By Laura Ferreiro
The inaugural Responsible Business Summit West took place in San Francisco November 14-15, bringing together top business leaders, nonprofits, think tanks and academics to discuss issues surrounding Corporate Social Responsibility (CSR) and ethical business practices.
Among the attendees were brands including Timberland, Google, HP, Levi Strauss, Facebook, Hanesbrands and Target, and nonprofits including United Way, World Vision, Project Wet Foundation, the UN Global Compact and more. The conference, which was organized by the UK-based organization Ethical Corp, tackled important issues including the business value of social impact, how to scale up social impact through partner collaborations, leveraging social purpose as a recruitment tool, and how to realign established businesses around social impact and making it an integral part of their missions.
On Day 1, a compelling panel on how to effectively educate colleagues about the value of CSR brought together reps from Google, Intuit, and Edelman public relations. Diane Wakeley Solinger, Director of Google.org, said that Google is investing $1 billion in three major social good areas: education, economic opportunity, and inclusion and social justice. Google is providing funding, volunteers and tools to innovative nonprofits to help them further their work, and this is a key pillar of Google’s business. Solinger admitted that it can be challenging to bring Google’s 80,000 employees along on this journey and to get everyone to feel a part of the social mission. She added that Google would welcome the opportunity to collaborate with other tech companies on social good initiatives to broaden their impact. “We go insular too often,” she said.
John D. Edelman explained that Edelman is also “on a journey to embed corporate citizenship and sustainability into everything we do.” In order to do so most effectively, the global PR and marketing firm did a survey to find out which Sustainable Development Goals its employees cared about most, and is targeting its social good efforts to address those issues.
Another compelling panel examined the very important business value of social purpose. HP’s Director of Human Rights and Supply Chain Responsibility Annukka Dickens explained how HP is working across industry borders to make an impact, and showed a video about a program that HP implemented to buy recycled plastics from Haiti to make its printer cartridges while also helping local Haitians to earn money by collecting plastic bottles for recycling and transforming waste into useful products, making it a win-win for everyone involved. Watch the video below:
Zendesk’s VP of Social Impact Tiffany Apczynski said that she hopes CSR departments will be on par with other key operational departments like Human Resources at companies going forward, and mentioned that it has been proven that CSR is closely linked with employee contentment.

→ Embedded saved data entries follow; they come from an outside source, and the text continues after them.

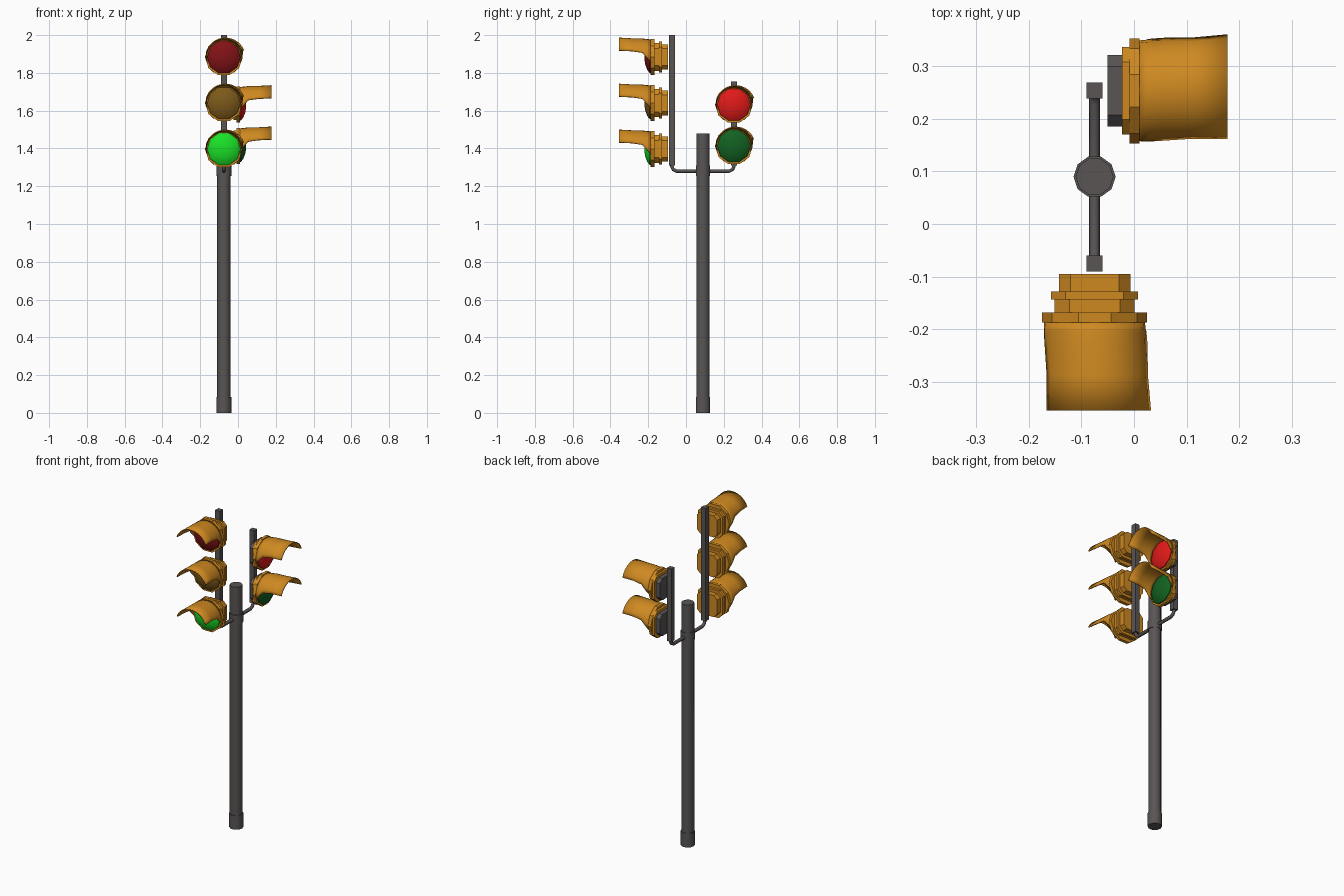
import bpy, bmesh
from math import sin, cos, radians, pi
from mathutils import Matrix

if "Cube" in bpy.data.objects:
    bpy.data.objects.remove(bpy.data.objects["Cube"])


def material(name, rgb):
    m = bpy.data.materials.new(name)
    m.diffuse_color = (*rgb, 1)
    m.use_nodes = True
    m.node_tree.nodes["Principled BSDF"].inputs["Base Color"].default_value = m.diffuse_color
    return m


STEEL = material("dark_steel", (0.10, 0.09, 0.09))
ORANGE = material("orange_paint", (0.62, 0.25, 0.015))
RED_ON = material("red_lit", (0.75, 0.01, 0.01))
RED = material("red_unlit", (0.22, 0.006, 0.008))
AMBER = material("amber_unlit", (0.20, 0.10, 0.01))
GREEN_ON = material("green_lit", (0.01, 0.75, 0.02))
GREEN = material("green_unlit", (0.006, 0.12, 0.015))


def make(name, bm, mat, matrix=None, smooth=None):
    bmesh.ops.recalc_face_normals(bm, faces=bm.faces)
    me = bpy.data.meshes.new(name)
    bm.to_mesh(me)
    bm.free()
    ob = bpy.data.objects.new(name, me)
    bpy.context.collection.objects.link(ob)
    if matrix:
        ob.matrix_world = matrix
    me.materials.append(mat)
    if smooth:
        bpy.ops.object.select_all(action='DESELECT')
        ob.select_set(True)
        bpy.context.view_layer.objects.active = ob
        bpy.ops.object.shade_smooth_by_angle(angle=radians(smooth))
    return ob


def loft(rings):
    """Closed skin through rings of equal point count, capped at both ends."""
    bm = bmesh.new()
    vs = [[bm.verts.new(p) for p in r] for r in rings]
    n = len(vs[0])
    for a, b in zip(vs, vs[1:]):
        for i in range(n):
            j = (i + 1) % n
            bm.faces.new((a[i], a[j], b[j], b[i]))
    bm.faces.new(vs[0])
    bm.faces.new(vs[-1])
    return bm


def circle(r, n=10):
    return [(r * cos(2 * pi * i / n), r * sin(2 * pi * i / n)) for i in range(n)]


def chamfered(hx, hz, c):
    return [(hx, hz - c), (hx - c, hz), (c - hx, hz), (-hx, hz - c),
            (-hx, c - hz), (c - hx, -hz), (hx - c, -hz), (hx, c - hz)]


def plate(name, outline, y0, y1, mat, matrix):
    make(name, loft([[(x, y, z) for x, z in outline] for y in (y0, y1)]), mat, matrix)


def upright(name, outline, x, y, z0, z1, smooth=None):
    bm = loft([[(px, py, z) for px, py in outline] for z in (z0, z1)])
    make(name, bm, STEEL, Matrix.Translation((x, y, 0)), smooth)


def visor(name, matrix):
    # (y, lower edge angle, radius, sideways drift) from base to tip
    stations = [(0.0, -18, 0.093, 0), (-0.018, -4, 0.095, 0.001),
                (-0.045, 14, 0.098, 0.003), (-0.10, 19, 0.099, 0.005),
                (-0.168, 20, 0.103, 0.008)]
    bm = bmesh.new()
    rows = []
    for y, a, r, dx in stations:
        angles = [radians(a + (180 - 2 * a) * i / 14) for i in range(15)]
        rows.append([bm.verts.new((dx + r * cos(t), y, 0.97 * r * sin(t))) for t in angles])
    for p, q in zip(rows, rows[1:]):
        for i in range(14):
            bm.faces.new((p[i], p[i + 1], q[i + 1], q[i]))
    ob = make(name, bm, ORANGE, matrix, 40)
    s = ob.modifiers.new("thickness", 'SOLIDIFY')
    s.thickness, s.offset = 0.006, 0


def lamp(name, matrix, lens_mat, deep):
    """One lamp unit facing -y; local y = 0 is the front of its ring."""
    plate(name + "_ring", circle(0.1), 0, 0.019, ORANGE, matrix)
    if deep:
        plate(name + "_housing", chamfered(0.076, 0.074, 0.028), 0.019, 0.045, ORANGE, matrix)
        plate(name + "_flange", chamfered(0.083, 0.082, 0.028), 0.043, 0.059, ORANGE, matrix)
        plate(name + "_back_box", chamfered(0.068, 0.066, 0.022), 0.058, 0.092, ORANGE, matrix)
    else:
        plate(name + "_flange", chamfered(0.083, 0.082, 0.028), 0.019, 0.033, ORANGE, matrix)
        plate(name + "_back_box", chamfered(0.068, 0.066, 0.022), 0.032, 0.06, STEEL, matrix)
    # domed lens
    profile = [(0.09, 0.004), (0.088, -0.006), (0.072, -0.018), (0.045, -0.028), (0.015, -0.033)]
    dome = loft([[(x, y, z) for x, z in circle(r)] for r, y in profile])
    make(name + "_lens", dome, lens_mat, matrix, 40)
    visor(name + "_visor", matrix)


# Pole, base sleeve and clamp collar
PX, PY = -0.075, 0.09
upright("pole", circle(0.036), PX, PY, 0, 1.48, 45)
upright("base_sleeve", circle(0.040), PX, PY, 0, 0.085, 45)
upright("clamp_collar", circle(0.040), PX, PY, 1.255, 1.31, 45)

# Square signal posts
h = 0.0155
square = [(h, h), (-h, h), (-h, -h), (h, -h)]
upright("front_post", square, PX, -0.075, 1.31, 2.0)
upright("side_post", square, PX, 0.254, 1.31, 1.755)

# Bent tube carrying both posts
cu = bpy.data.curves.new("cross_arm", 'CURVE')
cu.dimensions = '3D'
cu.bevel_depth, cu.bevel_resolution, cu.use_fill_caps = 0.0105, 1, True
path = [(-0.075, 1.33), (-0.075, 1.305), (-0.068, 1.289), (-0.05, 1.28), (0.229, 1.28),
        (0.247, 1.289), (0.254, 1.305), (0.254, 1.33)]
sp = cu.splines.new('POLY')
sp.points.add(len(path) - 1)
for p, (y, z) in zip(sp.points, path):
    p.co = (PX, y, z, 1)
cu.materials.append(STEEL)
bpy.context.collection.objects.link(bpy.data.objects.new("cross_arm", cu))

# Three-lamp front signal
for name, z, mat in (("front_red", 1.884, RED), ("front_amber", 1.64, AMBER),
                     ("front_green", 1.397, GREEN_ON)):
    lamp(name, Matrix.Translation((PX, -0.187, z)), mat, True)

# Two-lamp side signal, turned to face +x
turn = Matrix.Rotation(pi / 2, 4, 'Z')
for name, z, mat in (("side_red", 1.632, RED_ON), ("side_green", 1.413, GREEN)):
    lamp(name, Matrix.Translation((0.010, 0.2535, z)) @ turn, mat, False)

On the second day of the conference, an External Keynote discussion about the need for businesses to go beyond compliance was delivered by Michael Kobori, Vice President of Sustainability for Levi Strauss, and Marcel Jacobs, Director of Supplier Sustainability for Philips Group.